at the time, saying, “If it had been southern Vietnam, which was much farther away from China’s supply chain, the timing of the shipments would no
at the time, saying,
“If it had been southern Vietnam, which was much farther away from China’s supply chain, the timing of the shipments would not have worked.”
Consequently, Hon Hai bought more than 400 hectares of land in Bac Ninh that included space in the future for upstream suppliers in the supply chain. The company’s plans to build a new facility there were temporarily derailed, however, when the global financial crisis undermined the world economy in late 2008.
Twelve years later, though the United States and China have reached a temporary ceasefire in their trade war, Taiwanese electronics manufacturers continue with plans to shift production out of China to avoid punitive American import duties, worried about lingering uncertainty over U.S.-China relations. (Read: Terry Gou’s U.S. Gambit: The Eagle Has Taken Off)
As a result, the electronics connection envisioned by Gou more than a decade ago has blossomed.
Hon Hai now has three factories in the northern Vietnam provinces of Bac Ninh and Bac Giang, and leading notebook assembler Compal Electronics is planning to re-launch its facility in Vinh Phuc province, northwest of Hanoi.
Many other businesses and investors have flocked to northern Vietnam over the past three to four months, scouting the area.

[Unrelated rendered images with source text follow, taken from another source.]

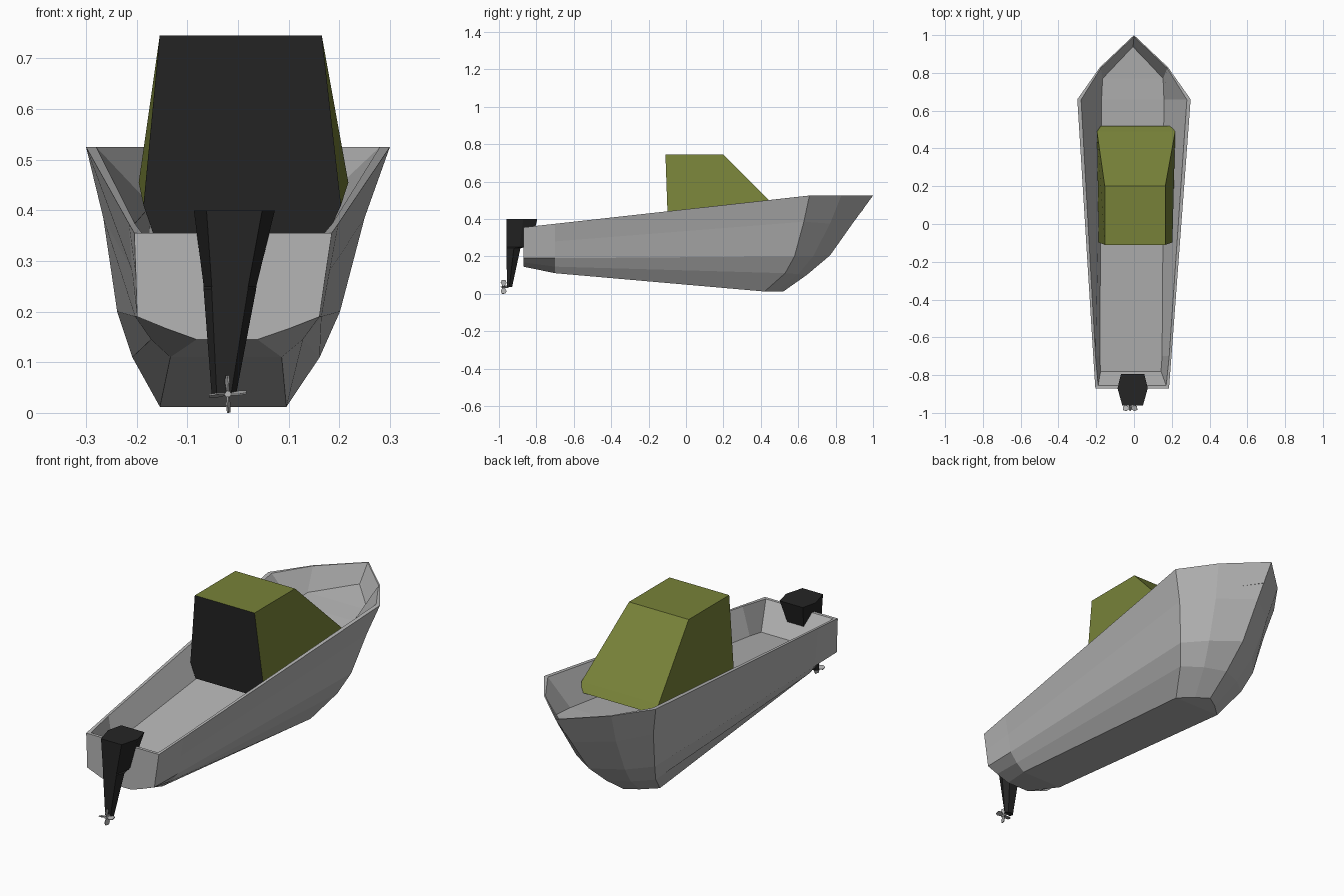
import bpy, bmesh
from math import cos, sin, pi
from mathutils import Vector

if "Cube" in bpy.data.objects:
    bpy.data.objects.remove(bpy.data.objects["Cube"])


def material(name, rgb):
    m = bpy.data.materials.new(name)
    m.diffuse_color = (*rgb, 1)
    m.use_nodes = True
    m.node_tree.nodes["Principled BSDF"].inputs["Base Color"].default_value = m.diffuse_color
    return m


def lean(p):
    # the whole boat leans very slightly to one side
    x, y, z = p
    return (x - 0.03 + 0.057 * z, y, z)


def mirrored(half, shift=0):
    # half ring of (half width, y, z) -> closed ring over both sides
    ring = half + [(-x, y, z) for x, y, z in reversed(half)]
    return [(x + shift, y, z) for x, y, z in ring]


def finish(name, bm, mats=()):
    bmesh.ops.remove_doubles(bm, verts=bm.verts, dist=0.0005)
    bmesh.ops.recalc_face_normals(bm, faces=bm.faces)
    me = bpy.data.meshes.new(name)
    bm.to_mesh(me)
    bm.free()
    for m in mats:
        me.materials.append(m)
    ob = bpy.data.objects.new(name, me)
    bpy.context.collection.objects.link(ob)
    return ob


def loft(bm, rings, caps=True):
    vs = [[bm.verts.new(lean(p)) for p in r] for r in rings]
    n = len(vs[0])
    for a, b in zip(vs, vs[1:]):
        for i in range(n):
            j = (i + 1) % n
            bm.faces.new((a[i], a[j], b[j], b[i]))
    if caps:
        bm.faces.new(vs[0])
        bm.faces.new(vs[-1])
    return vs


grey = material("grey", (0.46, 0.46, 0.46))
olive = material("olive", (0.185, 0.222, 0.04))
black = material("black", (0.018, 0.018, 0.018))

# Hull: each station runs floor edge, inner rim, outer rim, then down to the keel
stations = [
    [(.16, -.78, .23), (.18, -.855, .355), (.195, -.87, .355), (.187, -.87, .27),
     (.18, -.87, .19), (.125, -.87, .168), (.06, -.87, .145)],
    [(.165, -.70, .24), (.195, -.70, .374), (.207, -.70, .374), (.195, -.70, .28),
     (.184, -.70, .19), (.15, -.70, .145), (.11, -.70, .11)],
    [(.165, .66, .41), (.28, .658, .525), (.30, .66, .525), (.258, .63, .385),
     (.22, .58, .20), (.185, .53, .11), (.125, .42, .012)],
    [(.16, .77, .42), (.176, .825, .525), (.18, .83, .525), (.155, .77, .375),
     (.13, .68, .20), (.10, .60, .105), (.06, .48, .012)],
    [(0, .94, .44), (0, .993, .525), (0, 1.0, .525), (0, .89, .375),
     (0, .77, .205), (0, .645, .10), (0, .52, .012)],
]
bm = bmesh.new()
stern = loft(bm, [mirrored(s) for s in stations], caps=False)[0]
bm.faces.new(stern[2:-2])                                    # transom
bm.faces.new((stern[1], stern[2], stern[-3], stern[-2]))     # transom rim
bm.faces.new((stern[0], stern[1], stern[-2], stern[-1]))     # inner transom wall
finish("hull", bm, (grey,))

# Cabin: black rear, sloping front, lower edge tucked in against the hull
bm = bmesh.new()
loft(bm, [
    mirrored([(.165, -.095, .335), (.185, .52, .42)], .015),
    mirrored([(.195, -.098, .41), (.207, .49, .455)], .015),
    mirrored([(.16, -.11, .745), (.16, .20, .745)], -.007),
])
cabin = finish("cabin", bm, (olive, black))
for f in cabin.data.polygons:
    if f.normal.y < -0.9:
        f.material_index = 1

# Outboard motor: six-sided head stepping into a tapering leg
bm = bmesh.new()
loft(bm, [mirrored(h) for h in (
    [(.055, -.96, .40), (.08, -.87, .40), (.062, -.795, .40)],
    [(.036, -.96, .25), (.052, -.89, .25), (.036, -.83, .25)],
    [(.036, -.96, .245), (.052, -.92, .245), (.03, -.885, .245)],
    [(.014, -.957, .035), (.024, -.945, .035), (.014, -.93, .035)],
)])
finish("outboard_motor", bm, (black,))

# Propeller: small hub with four steeply twisted blades
bm = bmesh.new()
centre = Vector((0.008, -.975, .037))
loft(bm, [[(centre.x + .007 * cos(k * pi / 3), y, centre.z + .007 * sin(k * pi / 3))
           for k in range(6)] for y in (-.985, -.95)])
for k in range(4):
    a = k * pi / 2 + 0.1
    out = Vector((cos(a), 0, sin(a)))
    side = Vector((-sin(a), 0, cos(a))) * 0.2 + Vector((0, 0.97, 0))
    thick = out.cross(side).normalized() * 0.0015
    rings = []
    for r, w in ((.005, .006), (.022, .016), (.037, .010)):
        c = centre + out * r
        s = side * w
        rings.append([c - s - thick, c + s - thick, c + s + thick, c - s + thick])
    loft(bm, rings)
finish("propeller", bm, (grey,))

One of those that moved in was communications equipment company Wistron NeWeb Corp., which quietly rented a factory from Taiwanese company Mitac Precision Technology Corporation in the Kinh Bac City industrial park in Bac Ninh.
“When you make products for American brands, if you deliver one to two months late, it will affect distribution in the market. Those who were in a rush decided to rent factory space to meet production needs, because buying land, building a plant and ramping up production takes at least a year. They would not have made it in time,” says the general manager of a Taiwanese company that has set up a factory there.
We followed the same route Terry Gou did in 2007, starting from Nanning to experience this new electronics industry artery firsthand and get an understanding of the speed, scale and sustainability of this latest Taiwanese migration tide.
Scene 1: Nanning to Friendship Pass in Pingxiang
Core Hub of the China-Vietnam Electronics Artery
Our vehicle left from Nanning and got on the flat and wide Nanyou Expressway, the major roadway heading toward the major border crossing near Pingxiang.
During the trip, we saw one 45-foot container truck after another scream by a “One Belt One Road” banner.